**PROBLEM STATEMENT**.
Copy each line of the data below with the word "objects".

(Saved entries)
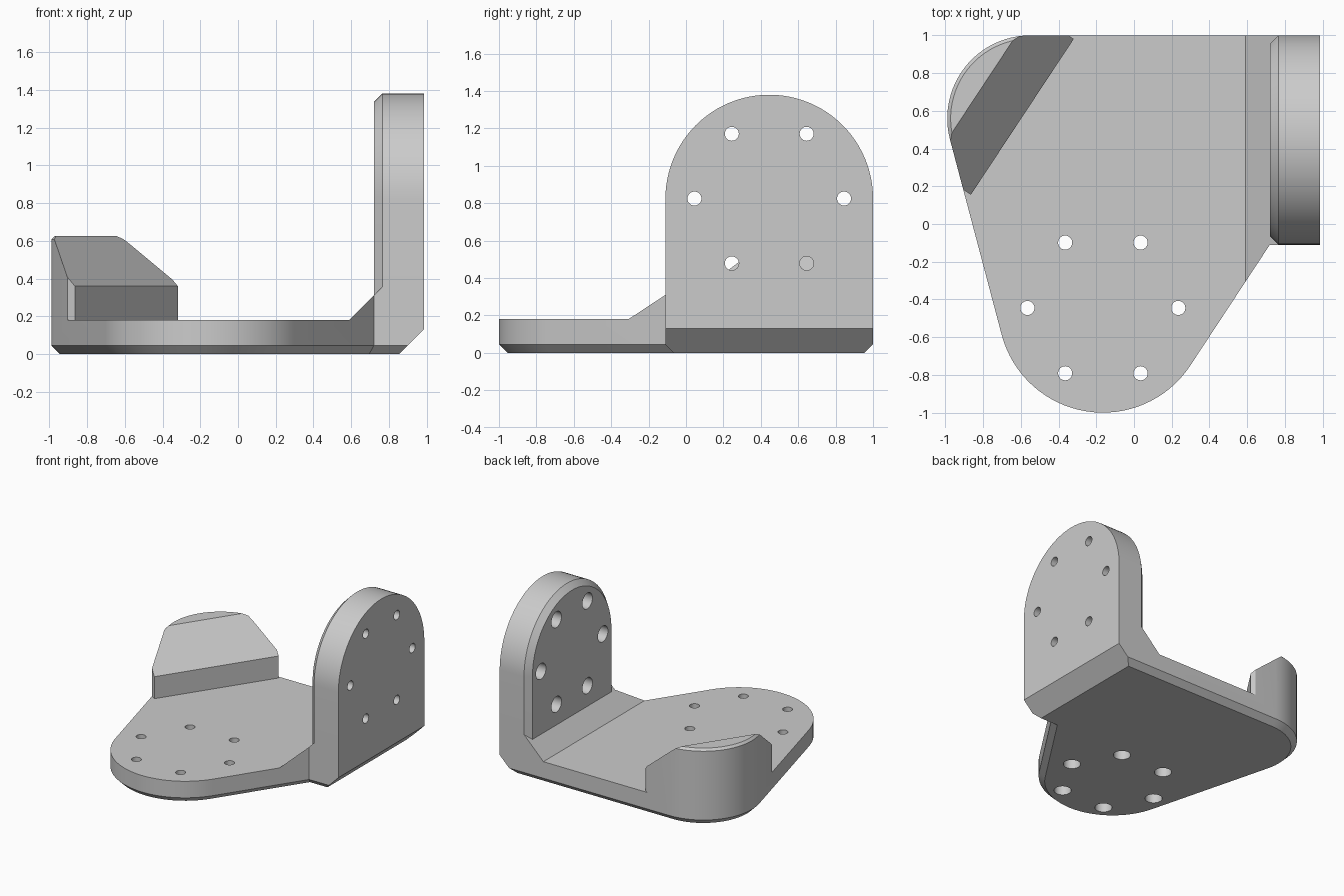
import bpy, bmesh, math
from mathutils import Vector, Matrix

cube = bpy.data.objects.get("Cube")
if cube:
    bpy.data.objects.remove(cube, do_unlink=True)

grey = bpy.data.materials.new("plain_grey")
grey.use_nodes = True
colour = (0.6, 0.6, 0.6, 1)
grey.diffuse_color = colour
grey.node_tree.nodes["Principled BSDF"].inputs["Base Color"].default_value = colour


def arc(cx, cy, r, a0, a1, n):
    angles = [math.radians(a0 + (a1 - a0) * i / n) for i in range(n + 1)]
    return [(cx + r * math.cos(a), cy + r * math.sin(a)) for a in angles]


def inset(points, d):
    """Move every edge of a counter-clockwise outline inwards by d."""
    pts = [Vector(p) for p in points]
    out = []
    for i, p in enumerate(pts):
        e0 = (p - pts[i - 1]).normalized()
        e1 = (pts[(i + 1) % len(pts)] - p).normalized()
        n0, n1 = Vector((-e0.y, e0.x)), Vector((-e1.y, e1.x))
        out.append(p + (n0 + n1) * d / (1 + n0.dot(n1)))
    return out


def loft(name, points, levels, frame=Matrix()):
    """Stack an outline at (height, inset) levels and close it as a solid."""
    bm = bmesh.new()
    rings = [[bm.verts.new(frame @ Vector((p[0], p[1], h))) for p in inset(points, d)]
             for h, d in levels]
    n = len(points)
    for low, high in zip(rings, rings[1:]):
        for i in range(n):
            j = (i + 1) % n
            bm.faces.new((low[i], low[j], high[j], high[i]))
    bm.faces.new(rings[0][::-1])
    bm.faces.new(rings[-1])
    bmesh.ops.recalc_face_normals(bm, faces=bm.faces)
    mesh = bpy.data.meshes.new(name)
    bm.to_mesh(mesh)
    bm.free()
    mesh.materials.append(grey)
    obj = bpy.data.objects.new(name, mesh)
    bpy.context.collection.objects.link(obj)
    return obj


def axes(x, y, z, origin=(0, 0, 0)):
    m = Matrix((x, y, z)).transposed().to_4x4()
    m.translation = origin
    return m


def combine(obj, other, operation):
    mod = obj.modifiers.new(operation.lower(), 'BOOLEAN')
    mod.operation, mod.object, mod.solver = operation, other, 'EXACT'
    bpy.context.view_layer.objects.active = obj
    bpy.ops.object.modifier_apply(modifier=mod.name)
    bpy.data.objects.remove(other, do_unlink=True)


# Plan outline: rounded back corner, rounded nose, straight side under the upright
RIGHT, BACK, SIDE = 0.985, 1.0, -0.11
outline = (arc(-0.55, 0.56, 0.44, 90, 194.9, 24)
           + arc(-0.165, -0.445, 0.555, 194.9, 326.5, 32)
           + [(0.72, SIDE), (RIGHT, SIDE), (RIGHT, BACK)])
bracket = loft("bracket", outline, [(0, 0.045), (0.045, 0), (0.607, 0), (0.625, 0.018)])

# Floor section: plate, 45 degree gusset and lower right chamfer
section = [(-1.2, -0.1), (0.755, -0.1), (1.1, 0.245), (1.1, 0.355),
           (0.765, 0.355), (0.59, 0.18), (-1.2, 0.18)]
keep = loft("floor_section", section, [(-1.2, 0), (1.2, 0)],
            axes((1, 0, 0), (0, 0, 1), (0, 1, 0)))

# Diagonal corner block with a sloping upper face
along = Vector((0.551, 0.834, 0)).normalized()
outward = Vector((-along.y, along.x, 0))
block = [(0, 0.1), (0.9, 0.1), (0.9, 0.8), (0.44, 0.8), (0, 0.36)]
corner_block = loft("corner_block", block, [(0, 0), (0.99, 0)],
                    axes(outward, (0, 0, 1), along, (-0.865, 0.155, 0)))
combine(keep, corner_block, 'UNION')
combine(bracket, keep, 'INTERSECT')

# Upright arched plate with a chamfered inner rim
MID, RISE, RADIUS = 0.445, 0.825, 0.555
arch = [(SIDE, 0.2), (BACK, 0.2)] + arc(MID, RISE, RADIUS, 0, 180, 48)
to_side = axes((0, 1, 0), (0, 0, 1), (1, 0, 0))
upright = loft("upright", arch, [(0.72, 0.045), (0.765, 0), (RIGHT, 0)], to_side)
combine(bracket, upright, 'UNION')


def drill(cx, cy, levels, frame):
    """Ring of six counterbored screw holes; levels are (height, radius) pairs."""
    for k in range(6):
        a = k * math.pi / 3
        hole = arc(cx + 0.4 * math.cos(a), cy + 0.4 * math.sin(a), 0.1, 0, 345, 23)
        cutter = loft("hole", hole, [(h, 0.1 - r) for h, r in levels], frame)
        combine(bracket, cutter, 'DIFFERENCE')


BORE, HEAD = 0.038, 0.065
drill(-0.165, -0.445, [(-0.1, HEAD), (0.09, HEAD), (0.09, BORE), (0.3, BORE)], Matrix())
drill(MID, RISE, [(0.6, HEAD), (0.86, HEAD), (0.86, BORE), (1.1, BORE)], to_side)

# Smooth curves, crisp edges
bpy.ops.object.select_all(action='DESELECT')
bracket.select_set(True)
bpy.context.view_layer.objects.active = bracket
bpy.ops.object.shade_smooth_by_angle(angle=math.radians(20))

**SOLUTION TO THE EXERCISE**.
cube = bpy.data.objects.get("Cube")
    bpy.data.objects.remove(cube, do_unlink=True)
    obj = bpy.data.objects.new(name, mesh)
    bpy.context.collection.objects.link(obj)
    bpy.context.view_layer.objects.active = obj
    bpy.data.objects.remove(other, do_unlink=True)
bpy.context.view_layer.objects.active = bracket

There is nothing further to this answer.